**EXERCISE OBJECTIVE**: Lift out, unaltered, the lines of the material below between the line holding "SHEET), (0.108, 0.114))" and the line holding "for tag, s in", counting both.

╭─ INFORMATION SHOWN

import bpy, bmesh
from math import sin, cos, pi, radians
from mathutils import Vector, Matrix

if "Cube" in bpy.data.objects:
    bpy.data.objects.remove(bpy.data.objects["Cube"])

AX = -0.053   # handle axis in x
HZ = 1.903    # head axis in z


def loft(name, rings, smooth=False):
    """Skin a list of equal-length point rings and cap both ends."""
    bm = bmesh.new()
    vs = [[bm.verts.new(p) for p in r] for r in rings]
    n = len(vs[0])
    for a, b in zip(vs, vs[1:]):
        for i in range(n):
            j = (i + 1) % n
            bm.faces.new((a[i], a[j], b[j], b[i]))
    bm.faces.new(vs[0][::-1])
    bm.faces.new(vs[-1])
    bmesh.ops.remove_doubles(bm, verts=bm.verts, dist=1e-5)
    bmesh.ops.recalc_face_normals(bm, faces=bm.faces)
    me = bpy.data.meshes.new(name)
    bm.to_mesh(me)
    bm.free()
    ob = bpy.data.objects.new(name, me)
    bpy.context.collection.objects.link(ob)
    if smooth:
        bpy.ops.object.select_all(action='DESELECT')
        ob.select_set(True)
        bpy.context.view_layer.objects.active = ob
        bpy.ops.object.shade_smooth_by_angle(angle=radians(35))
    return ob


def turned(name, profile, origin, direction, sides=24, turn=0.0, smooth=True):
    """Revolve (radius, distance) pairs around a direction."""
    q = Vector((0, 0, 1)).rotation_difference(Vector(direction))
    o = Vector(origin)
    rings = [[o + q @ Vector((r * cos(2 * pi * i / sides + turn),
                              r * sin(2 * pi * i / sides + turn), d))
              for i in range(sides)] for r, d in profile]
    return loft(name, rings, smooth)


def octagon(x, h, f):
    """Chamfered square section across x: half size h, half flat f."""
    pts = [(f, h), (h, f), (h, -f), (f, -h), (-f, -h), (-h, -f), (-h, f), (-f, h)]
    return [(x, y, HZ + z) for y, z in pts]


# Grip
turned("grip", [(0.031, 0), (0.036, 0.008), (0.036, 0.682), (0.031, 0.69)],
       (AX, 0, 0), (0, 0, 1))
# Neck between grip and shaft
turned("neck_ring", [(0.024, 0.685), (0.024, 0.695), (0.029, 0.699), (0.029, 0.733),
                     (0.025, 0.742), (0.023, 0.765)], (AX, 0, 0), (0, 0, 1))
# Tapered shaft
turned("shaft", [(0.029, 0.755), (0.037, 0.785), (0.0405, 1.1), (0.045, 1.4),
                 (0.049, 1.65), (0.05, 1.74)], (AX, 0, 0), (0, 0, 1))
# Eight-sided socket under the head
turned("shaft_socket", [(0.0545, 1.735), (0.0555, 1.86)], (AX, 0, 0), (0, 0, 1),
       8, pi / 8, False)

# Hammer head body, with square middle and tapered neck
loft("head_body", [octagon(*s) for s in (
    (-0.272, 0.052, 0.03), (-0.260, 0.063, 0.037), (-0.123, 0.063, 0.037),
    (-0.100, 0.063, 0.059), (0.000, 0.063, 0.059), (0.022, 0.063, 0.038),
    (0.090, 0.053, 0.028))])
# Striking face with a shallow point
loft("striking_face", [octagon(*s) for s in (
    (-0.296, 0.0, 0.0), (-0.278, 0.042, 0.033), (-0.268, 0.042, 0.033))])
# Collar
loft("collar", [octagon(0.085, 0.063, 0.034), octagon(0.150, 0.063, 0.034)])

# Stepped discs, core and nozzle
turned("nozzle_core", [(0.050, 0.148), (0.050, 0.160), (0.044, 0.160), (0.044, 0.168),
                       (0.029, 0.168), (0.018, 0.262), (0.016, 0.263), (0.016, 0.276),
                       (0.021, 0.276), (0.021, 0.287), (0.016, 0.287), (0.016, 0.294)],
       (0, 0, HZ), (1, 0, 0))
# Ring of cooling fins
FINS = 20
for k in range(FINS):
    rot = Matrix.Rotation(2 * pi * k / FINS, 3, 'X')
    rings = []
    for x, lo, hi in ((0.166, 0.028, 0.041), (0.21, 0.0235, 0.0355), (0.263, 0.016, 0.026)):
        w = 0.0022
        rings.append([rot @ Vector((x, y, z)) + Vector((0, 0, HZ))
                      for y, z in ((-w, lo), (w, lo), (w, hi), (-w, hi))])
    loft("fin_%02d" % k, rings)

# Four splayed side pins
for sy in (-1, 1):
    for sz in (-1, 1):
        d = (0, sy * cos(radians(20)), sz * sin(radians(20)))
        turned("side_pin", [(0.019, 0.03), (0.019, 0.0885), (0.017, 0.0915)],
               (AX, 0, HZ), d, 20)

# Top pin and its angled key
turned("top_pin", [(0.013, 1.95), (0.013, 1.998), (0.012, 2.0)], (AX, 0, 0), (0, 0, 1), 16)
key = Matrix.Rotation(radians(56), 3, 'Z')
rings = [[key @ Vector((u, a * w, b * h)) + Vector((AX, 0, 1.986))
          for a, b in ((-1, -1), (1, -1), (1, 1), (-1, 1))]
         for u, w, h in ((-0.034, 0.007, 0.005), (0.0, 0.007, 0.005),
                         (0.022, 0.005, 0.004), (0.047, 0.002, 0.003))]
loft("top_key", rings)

╰─
╭─ INFORMATION SHOWN

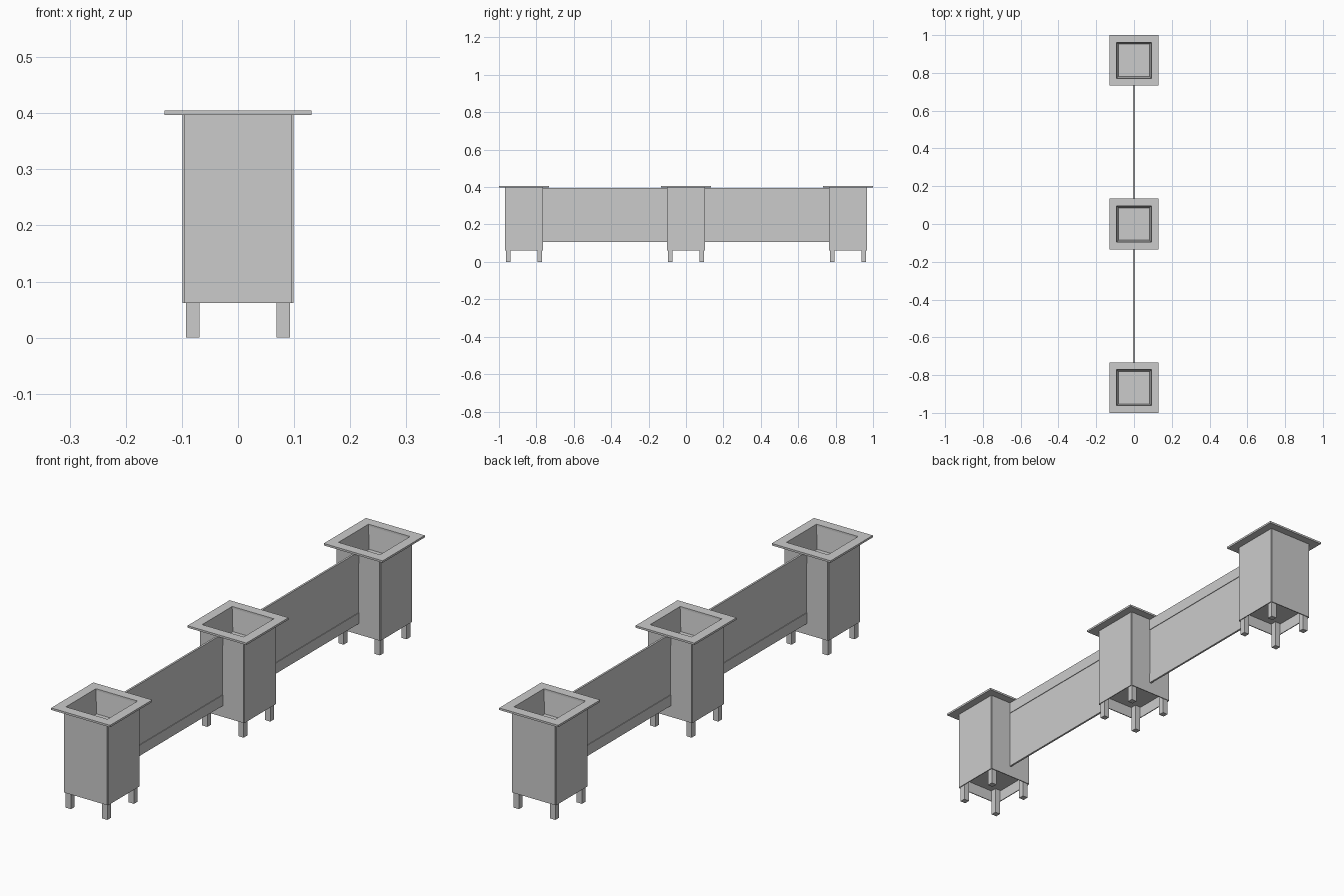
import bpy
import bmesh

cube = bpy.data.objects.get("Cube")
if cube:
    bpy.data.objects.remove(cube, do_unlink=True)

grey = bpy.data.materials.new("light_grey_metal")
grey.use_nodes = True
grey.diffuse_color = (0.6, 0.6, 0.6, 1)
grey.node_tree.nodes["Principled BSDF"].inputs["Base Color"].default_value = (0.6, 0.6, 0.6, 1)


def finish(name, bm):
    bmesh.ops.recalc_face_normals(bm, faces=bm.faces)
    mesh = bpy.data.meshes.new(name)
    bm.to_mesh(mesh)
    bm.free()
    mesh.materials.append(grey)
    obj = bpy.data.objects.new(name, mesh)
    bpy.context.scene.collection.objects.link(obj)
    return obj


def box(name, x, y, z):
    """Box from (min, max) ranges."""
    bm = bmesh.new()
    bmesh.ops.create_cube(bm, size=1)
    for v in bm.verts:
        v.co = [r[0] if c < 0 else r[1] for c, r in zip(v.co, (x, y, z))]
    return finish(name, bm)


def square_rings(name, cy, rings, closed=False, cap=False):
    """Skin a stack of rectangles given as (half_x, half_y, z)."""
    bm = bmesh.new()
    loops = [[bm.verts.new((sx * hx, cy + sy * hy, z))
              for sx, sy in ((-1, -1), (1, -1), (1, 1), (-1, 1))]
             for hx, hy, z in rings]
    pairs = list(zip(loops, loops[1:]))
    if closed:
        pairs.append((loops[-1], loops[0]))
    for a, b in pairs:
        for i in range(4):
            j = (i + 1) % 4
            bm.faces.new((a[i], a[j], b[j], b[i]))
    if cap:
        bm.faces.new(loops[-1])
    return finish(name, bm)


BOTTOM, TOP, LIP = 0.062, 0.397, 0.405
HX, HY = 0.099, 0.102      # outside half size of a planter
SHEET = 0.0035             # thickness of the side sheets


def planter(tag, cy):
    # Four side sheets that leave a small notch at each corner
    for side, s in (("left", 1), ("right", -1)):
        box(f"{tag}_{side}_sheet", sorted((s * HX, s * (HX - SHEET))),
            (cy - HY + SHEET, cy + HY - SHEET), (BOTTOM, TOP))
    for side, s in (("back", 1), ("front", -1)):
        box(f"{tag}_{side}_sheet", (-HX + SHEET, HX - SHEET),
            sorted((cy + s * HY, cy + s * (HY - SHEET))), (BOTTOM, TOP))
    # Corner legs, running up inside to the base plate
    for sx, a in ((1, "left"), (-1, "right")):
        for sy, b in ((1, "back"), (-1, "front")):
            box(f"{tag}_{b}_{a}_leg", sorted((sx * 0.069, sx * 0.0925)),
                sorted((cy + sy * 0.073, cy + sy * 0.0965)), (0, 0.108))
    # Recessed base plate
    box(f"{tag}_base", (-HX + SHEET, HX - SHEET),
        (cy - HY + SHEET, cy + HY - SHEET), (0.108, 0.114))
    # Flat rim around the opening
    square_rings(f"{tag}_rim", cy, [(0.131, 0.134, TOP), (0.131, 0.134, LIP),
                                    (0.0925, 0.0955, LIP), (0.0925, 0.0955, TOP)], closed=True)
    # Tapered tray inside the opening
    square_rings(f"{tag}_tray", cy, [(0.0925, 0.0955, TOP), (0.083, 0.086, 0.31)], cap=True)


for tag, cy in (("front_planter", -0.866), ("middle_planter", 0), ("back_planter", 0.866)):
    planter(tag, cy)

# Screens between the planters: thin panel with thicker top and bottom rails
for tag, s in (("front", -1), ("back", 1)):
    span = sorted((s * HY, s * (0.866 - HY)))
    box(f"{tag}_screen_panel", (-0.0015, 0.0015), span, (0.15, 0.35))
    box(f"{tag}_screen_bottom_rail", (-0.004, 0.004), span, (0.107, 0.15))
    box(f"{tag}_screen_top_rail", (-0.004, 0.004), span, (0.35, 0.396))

╰─

**SOLUTION TO THIS TASK**:
        (cy - HY + SHEET, cy + HY - SHEET), (0.108, 0.114))
    # Flat rim around the opening
    square_rings(f"{tag}_rim", cy, [(0.131, 0.134, TOP), (0.131, 0.134, LIP),
                                    (0.0925, 0.0955, LIP), (0.0925, 0.0955, TOP)], closed=True)
    # Tapered tray inside the opening
    square_rings(f"{tag}_tray", cy, [(0.0925, 0.0955, TOP), (0.083, 0.086, 0.31)], cap=True)


for tag, cy in (("front_planter", -0.866), ("middle_planter", 0), ("back_planter", 0.866)):
    planter(tag, cy)

# Screens between the planters: thin panel with thicker top and bottom rails
for tag, s in (("front", -1), ("back", 1)):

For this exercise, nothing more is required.